Segment Start: Records for the task

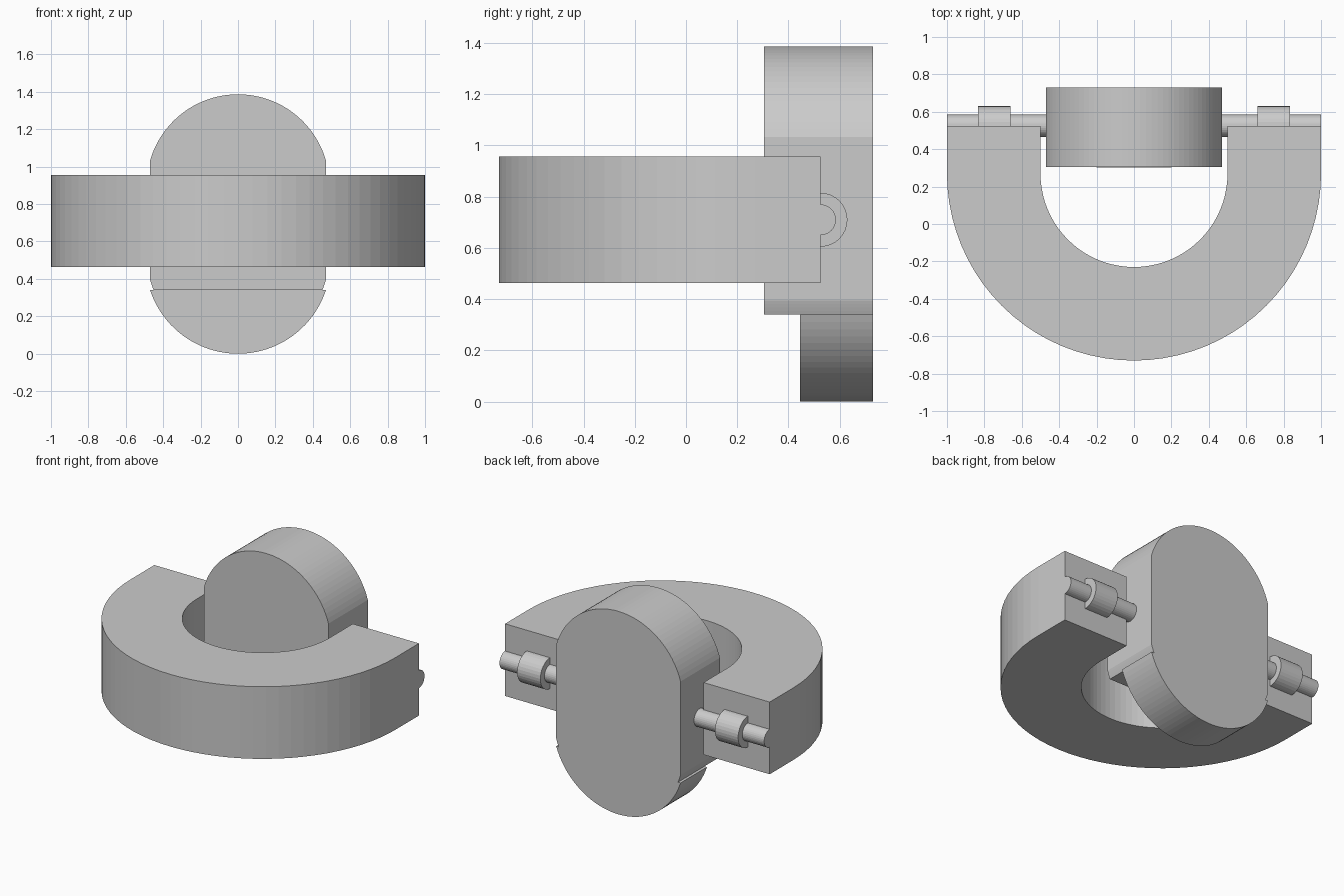
import bpy, bmesh, math
from mathutils import Vector

cube = bpy.data.objects.get("Cube")
if cube:
    bpy.data.objects.remove(cube, do_unlink=True)

grey = bpy.data.materials.new("plain grey")
grey.use_nodes = True
colour = (0.6, 0.6, 0.6, 1)
grey.diffuse_color = colour
grey.node_tree.nodes["Principled BSDF"].inputs["Base Color"].default_value = colour


def arc(cx, cy, r, start, end, steps):
    """Points on an arc, angles in radians."""
    return [(cx + r * math.cos(start + (end - start) * i / steps),
             cy + r * math.sin(start + (end - start) * i / steps))
            for i in range(steps + 1)]


def prism(name, outline, place, sweep):
    """Extrude a flat outline, placed in space by a function, along a vector."""
    bm = bmesh.new()
    face = bm.faces.new([bm.verts.new(place(a, b)) for a, b in outline])
    ext = bmesh.ops.extrude_face_region(bm, geom=[face])
    verts = [g for g in ext["geom"] if isinstance(g, bmesh.types.BMVert)]
    bmesh.ops.translate(bm, verts=verts, vec=Vector(sweep))
    bmesh.ops.recalc_face_normals(bm, faces=bm.faces)
    mesh = bpy.data.meshes.new(name)
    bm.to_mesh(mesh)
    bm.free()
    obj = bpy.data.objects.new(name, mesh)
    bpy.context.collection.objects.link(obj)
    mesh.materials.append(grey)
    return obj


# U-shaped collar
end_y, mid_y = 0.525, 0.27
collar = ([(1, end_y)] + arc(0, mid_y, 1, 0, -math.pi, 40) + [(-1, end_y)]
          + [(-0.5, end_y)] + arc(0, mid_y, 0.5, -math.pi, 0, 40) + [(0.5, end_y)])
prism("collar", collar, lambda a, b: (a, b, 0.463), (0, 0, 0.493))

# Upper block: rounded top, straight sides, slightly tapered foot cut flat
half, radius, back_y = 0.47, 0.489, 0.73
split_z, top_c, low_c = 0.34, 0.898, 0.529
side = math.acos(half / radius)
foot = math.asin((low_c - split_z) / radius)
upper = (arc(0, top_c, radius, side, math.pi - side, 40)
         + arc(0, low_c, radius, math.pi + side, math.pi + foot, 4)
         + arc(0, low_c, radius, -foot, -side, 4))
prism("upper_block", upper, lambda a, b: (a, back_y, b), (0, -0.425, 0))

# Thinner lower block: circular segment
low_r = 0.495
low_a = math.asin((low_r - split_z) / low_r)
lower = arc(0, low_r, low_r, math.pi + low_a, 2 * math.pi - low_a, 40)
prism("lower_block", lower, lambda a, b: (a, back_y, b), (0, -0.285, 0))

# Thin strip on the front of the upper block
strip = [(-0.2, 0.47), (0.2, 0.47), (0.2, 0.56), (-0.2, 0.56)]
prism("front_strip", strip, lambda a, b: (a, 0.306, b), (0, -0.004, 0))

# Hinge pins and bushings on both sides
axle_z = 0.71
for label, sign in (("left", 1), ("right", -1)):
    for part, r, x0, x1 in (("pin", 0.06, 0.45, 1.0), ("bushing", 0.105, 0.66, 0.835)):
        ring = arc(end_y, axle_z, r, 0, 2 * math.pi, 32)[:-1]
        prism(f"{label}_{part}", ring, lambda a, b: (sign * x0, a, b),
              (sign * (x1 - x0), 0, 0))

Segment End: Records for the task

Work instructions: Repeat the records above exactly, leaving out the pictures.

Solved exercise:
import bpy, bmesh, math
from mathutils import Vector

cube = bpy.data.objects.get("Cube")
if cube:
    bpy.data.objects.remove(cube, do_unlink=True)

grey = bpy.data.materials.new("plain grey")
grey.use_nodes = True
colour = (0.6, 0.6, 0.6, 1)
grey.diffuse_color = colour
grey.node_tree.nodes["Principled BSDF"].inputs["Base Color"].default_value = colour


def arc(cx, cy, r, start, end, steps):
    """Points on an arc, angles in radians."""
    return [(cx + r * math.cos(start + (end - start) * i / steps),
             cy + r * math.sin(start + (end - start) * i / steps))
            for i in range(steps + 1)]


def prism(name, outline, place, sweep):
    """Extrude a flat outline, placed in space by a function, along a vector."""
    bm = bmesh.new()
    face = bm.faces.new([bm.verts.new(place(a, b)) for a, b in outline])
    ext = bmesh.ops.extrude_face_region(bm, geom=[face])
    verts = [g for g in ext["geom"] if isinstance(g, bmesh.types.BMVert)]
    bmesh.ops.translate(bm, verts=verts, vec=Vector(sweep))
    bmesh.ops.recalc_face_normals(bm, faces=bm.faces)
    mesh = bpy.data.meshes.new(name)
    bm.to_mesh(mesh)
    bm.free()
    obj = bpy.data.objects.new(name, mesh)
    bpy.context.collection.objects.link(obj)
    mesh.materials.append(grey)
    return obj


# U-shaped collar
end_y, mid_y = 0.525, 0.27
collar = ([(1, end_y)] + arc(0, mid_y, 1, 0, -math.pi, 40) + [(-1, end_y)]
          + [(-0.5, end_y)] + arc(0, mid_y, 0.5, -math.pi, 0, 40) + [(0.5, end_y)])
prism("collar", collar, lambda a, b: (a, b, 0.463), (0, 0, 0.493))

# Upper block: rounded top, straight sides, slightly tapered foot cut flat
half, radius, back_y = 0.47, 0.489, 0.73
split_z, top_c, low_c = 0.34, 0.898, 0.529
side = math.acos(half / radius)
foot = math.asin((low_c - split_z) / radius)
upper = (arc(0, top_c, radius, side, math.pi - side, 40)
         + arc(0, low_c, radius, math.pi + side, math.pi + foot, 4)
         + arc(0, low_c, radius, -foot, -side, 4))
prism("upper_block", upper, lambda a, b: (a, back_y, b), (0, -0.425, 0))

# Thinner lower block: circular segment
low_r = 0.495
low_a = math.asin((low_r - split_z) / low_r)
lower = arc(0, low_r, low_r, math.pi + low_a, 2 * math.pi - low_a, 40)
prism("lower_block", lower, lambda a, b: (a, back_y, b), (0, -0.285, 0))

# Thin strip on the front of the upper block
strip = [(-0.2, 0.47), (0.2, 0.47), (0.2, 0.56), (-0.2, 0.56)]
prism("front_strip", strip, lambda a, b: (a, 0.306, b), (0, -0.004, 0))

# Hinge pins and bushings on both sides
axle_z = 0.71
for label, sign in (("left", 1), ("right", -1)):
    for part, r, x0, x1 in (("pin", 0.06, 0.45, 1.0), ("bushing", 0.105, 0.66, 0.835)):
        ring = arc(end_y, axle_z, r, 0, 2 * math.pi, 32)[:-1]
        prism(f"{label}_{part}", ring, lambda a, b: (sign * x0, a, b),
              (sign * (x1 - x0), 0, 0))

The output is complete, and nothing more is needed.